[Source texts of formatted documents]
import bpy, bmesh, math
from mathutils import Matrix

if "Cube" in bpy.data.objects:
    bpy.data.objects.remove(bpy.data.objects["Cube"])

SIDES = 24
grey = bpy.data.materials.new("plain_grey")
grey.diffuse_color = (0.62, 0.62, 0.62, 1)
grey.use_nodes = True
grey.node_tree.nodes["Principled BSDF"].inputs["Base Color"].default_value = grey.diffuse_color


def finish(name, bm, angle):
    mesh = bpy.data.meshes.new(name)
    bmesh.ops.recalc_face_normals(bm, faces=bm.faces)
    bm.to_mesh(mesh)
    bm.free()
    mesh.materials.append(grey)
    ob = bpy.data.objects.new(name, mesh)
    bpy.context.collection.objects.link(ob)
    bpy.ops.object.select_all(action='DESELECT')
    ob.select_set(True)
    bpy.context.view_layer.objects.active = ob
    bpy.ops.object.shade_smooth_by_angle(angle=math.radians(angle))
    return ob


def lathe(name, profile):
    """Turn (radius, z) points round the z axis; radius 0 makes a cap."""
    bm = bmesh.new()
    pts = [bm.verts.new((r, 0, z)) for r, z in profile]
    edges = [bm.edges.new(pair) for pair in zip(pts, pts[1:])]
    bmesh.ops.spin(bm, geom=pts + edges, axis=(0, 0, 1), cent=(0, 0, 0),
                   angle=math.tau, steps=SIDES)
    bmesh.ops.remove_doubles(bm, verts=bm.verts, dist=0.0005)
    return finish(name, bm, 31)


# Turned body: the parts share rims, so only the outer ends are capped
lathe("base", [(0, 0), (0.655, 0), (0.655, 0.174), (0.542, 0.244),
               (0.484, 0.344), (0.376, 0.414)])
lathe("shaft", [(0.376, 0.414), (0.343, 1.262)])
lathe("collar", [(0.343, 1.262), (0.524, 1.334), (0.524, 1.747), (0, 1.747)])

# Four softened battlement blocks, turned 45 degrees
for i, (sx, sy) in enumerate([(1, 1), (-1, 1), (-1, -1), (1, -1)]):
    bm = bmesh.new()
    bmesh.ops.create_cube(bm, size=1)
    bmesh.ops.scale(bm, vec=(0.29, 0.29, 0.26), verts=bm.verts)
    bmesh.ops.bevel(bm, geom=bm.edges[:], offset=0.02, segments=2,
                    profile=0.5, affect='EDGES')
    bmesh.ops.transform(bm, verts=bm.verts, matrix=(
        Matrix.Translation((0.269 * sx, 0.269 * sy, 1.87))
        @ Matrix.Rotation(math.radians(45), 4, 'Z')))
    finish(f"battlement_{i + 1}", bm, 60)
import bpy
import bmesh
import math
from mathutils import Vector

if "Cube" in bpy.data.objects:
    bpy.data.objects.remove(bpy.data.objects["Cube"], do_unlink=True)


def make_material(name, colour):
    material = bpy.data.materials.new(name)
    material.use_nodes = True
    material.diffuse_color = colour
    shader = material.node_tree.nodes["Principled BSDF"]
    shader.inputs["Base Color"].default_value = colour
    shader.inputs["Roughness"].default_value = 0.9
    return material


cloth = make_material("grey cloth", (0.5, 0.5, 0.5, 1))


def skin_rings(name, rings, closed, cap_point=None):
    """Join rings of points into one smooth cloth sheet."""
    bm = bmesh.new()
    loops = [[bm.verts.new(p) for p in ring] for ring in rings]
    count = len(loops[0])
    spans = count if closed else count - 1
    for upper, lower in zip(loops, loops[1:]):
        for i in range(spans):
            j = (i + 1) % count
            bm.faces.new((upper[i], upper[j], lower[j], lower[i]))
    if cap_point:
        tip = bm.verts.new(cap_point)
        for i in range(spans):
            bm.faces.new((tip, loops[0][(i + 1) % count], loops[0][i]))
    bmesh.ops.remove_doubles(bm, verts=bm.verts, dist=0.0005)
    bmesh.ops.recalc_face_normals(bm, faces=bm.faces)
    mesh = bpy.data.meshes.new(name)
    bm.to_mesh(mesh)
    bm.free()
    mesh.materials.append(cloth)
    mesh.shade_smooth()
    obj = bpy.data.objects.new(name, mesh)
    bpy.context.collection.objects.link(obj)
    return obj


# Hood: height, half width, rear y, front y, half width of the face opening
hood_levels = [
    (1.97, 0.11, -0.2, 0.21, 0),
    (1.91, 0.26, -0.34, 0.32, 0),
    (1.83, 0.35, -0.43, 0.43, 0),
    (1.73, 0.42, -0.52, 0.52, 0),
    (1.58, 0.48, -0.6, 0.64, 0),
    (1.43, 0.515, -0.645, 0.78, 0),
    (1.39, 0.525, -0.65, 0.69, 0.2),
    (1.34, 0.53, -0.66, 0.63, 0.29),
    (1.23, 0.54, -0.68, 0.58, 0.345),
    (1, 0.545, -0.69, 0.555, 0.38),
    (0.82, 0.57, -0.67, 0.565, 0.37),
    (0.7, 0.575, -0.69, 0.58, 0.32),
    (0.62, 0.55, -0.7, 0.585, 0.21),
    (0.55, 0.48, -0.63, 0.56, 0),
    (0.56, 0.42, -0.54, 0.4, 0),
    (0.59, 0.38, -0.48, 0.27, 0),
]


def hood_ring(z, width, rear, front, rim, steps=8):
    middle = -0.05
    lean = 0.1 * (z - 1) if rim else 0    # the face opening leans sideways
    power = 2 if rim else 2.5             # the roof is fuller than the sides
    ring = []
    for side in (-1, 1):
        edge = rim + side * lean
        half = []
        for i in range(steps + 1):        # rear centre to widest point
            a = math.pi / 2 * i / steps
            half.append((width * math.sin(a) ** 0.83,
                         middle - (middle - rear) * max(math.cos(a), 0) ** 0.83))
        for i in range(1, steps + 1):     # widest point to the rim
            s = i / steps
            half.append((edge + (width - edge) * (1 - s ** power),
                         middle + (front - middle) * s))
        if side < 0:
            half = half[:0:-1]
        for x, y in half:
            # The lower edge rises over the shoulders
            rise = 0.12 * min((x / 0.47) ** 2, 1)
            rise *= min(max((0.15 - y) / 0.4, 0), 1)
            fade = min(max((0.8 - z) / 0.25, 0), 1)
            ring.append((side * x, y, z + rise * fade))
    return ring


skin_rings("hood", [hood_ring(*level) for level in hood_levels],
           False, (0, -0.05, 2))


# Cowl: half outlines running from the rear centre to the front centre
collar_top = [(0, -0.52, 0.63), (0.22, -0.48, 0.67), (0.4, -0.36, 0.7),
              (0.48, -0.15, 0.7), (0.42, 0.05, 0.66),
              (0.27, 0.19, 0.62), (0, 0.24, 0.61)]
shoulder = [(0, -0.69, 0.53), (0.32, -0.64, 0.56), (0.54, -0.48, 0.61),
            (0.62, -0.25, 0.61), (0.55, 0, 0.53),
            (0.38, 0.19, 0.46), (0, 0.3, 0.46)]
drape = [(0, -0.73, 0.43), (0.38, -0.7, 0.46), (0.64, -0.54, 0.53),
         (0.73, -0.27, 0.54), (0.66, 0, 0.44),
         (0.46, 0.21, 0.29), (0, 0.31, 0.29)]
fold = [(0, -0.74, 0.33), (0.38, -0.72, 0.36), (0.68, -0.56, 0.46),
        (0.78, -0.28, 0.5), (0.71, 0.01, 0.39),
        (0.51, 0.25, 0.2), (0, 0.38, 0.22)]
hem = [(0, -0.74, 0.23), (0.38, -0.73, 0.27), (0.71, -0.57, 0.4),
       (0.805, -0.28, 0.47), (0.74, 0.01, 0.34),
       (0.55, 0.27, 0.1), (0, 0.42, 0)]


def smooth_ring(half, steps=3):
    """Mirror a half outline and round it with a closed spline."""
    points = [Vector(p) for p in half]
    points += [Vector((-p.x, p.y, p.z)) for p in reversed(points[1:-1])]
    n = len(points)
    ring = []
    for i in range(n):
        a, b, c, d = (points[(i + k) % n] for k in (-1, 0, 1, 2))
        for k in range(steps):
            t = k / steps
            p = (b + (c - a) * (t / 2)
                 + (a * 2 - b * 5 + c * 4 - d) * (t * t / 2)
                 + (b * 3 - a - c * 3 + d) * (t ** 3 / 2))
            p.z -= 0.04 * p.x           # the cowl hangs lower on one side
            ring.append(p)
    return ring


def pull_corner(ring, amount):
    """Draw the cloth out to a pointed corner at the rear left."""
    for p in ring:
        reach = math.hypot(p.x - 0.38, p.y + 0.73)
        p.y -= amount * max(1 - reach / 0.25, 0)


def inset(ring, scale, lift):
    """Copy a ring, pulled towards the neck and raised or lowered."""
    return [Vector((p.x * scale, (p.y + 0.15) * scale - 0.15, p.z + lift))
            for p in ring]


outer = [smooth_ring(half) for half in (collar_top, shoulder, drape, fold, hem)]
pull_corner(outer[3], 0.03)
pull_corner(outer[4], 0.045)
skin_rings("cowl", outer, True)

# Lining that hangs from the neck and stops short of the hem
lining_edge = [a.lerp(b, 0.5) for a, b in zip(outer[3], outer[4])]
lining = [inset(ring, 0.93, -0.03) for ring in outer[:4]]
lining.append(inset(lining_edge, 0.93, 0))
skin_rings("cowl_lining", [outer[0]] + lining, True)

#### [EXERCISE]
Whenever a line in the data holds "import", copy that line.

#### [SOLUTION BELOW]
import bpy, bmesh, math
from mathutils import Matrix
import bpy
import bmesh
import math
from mathutils import Vector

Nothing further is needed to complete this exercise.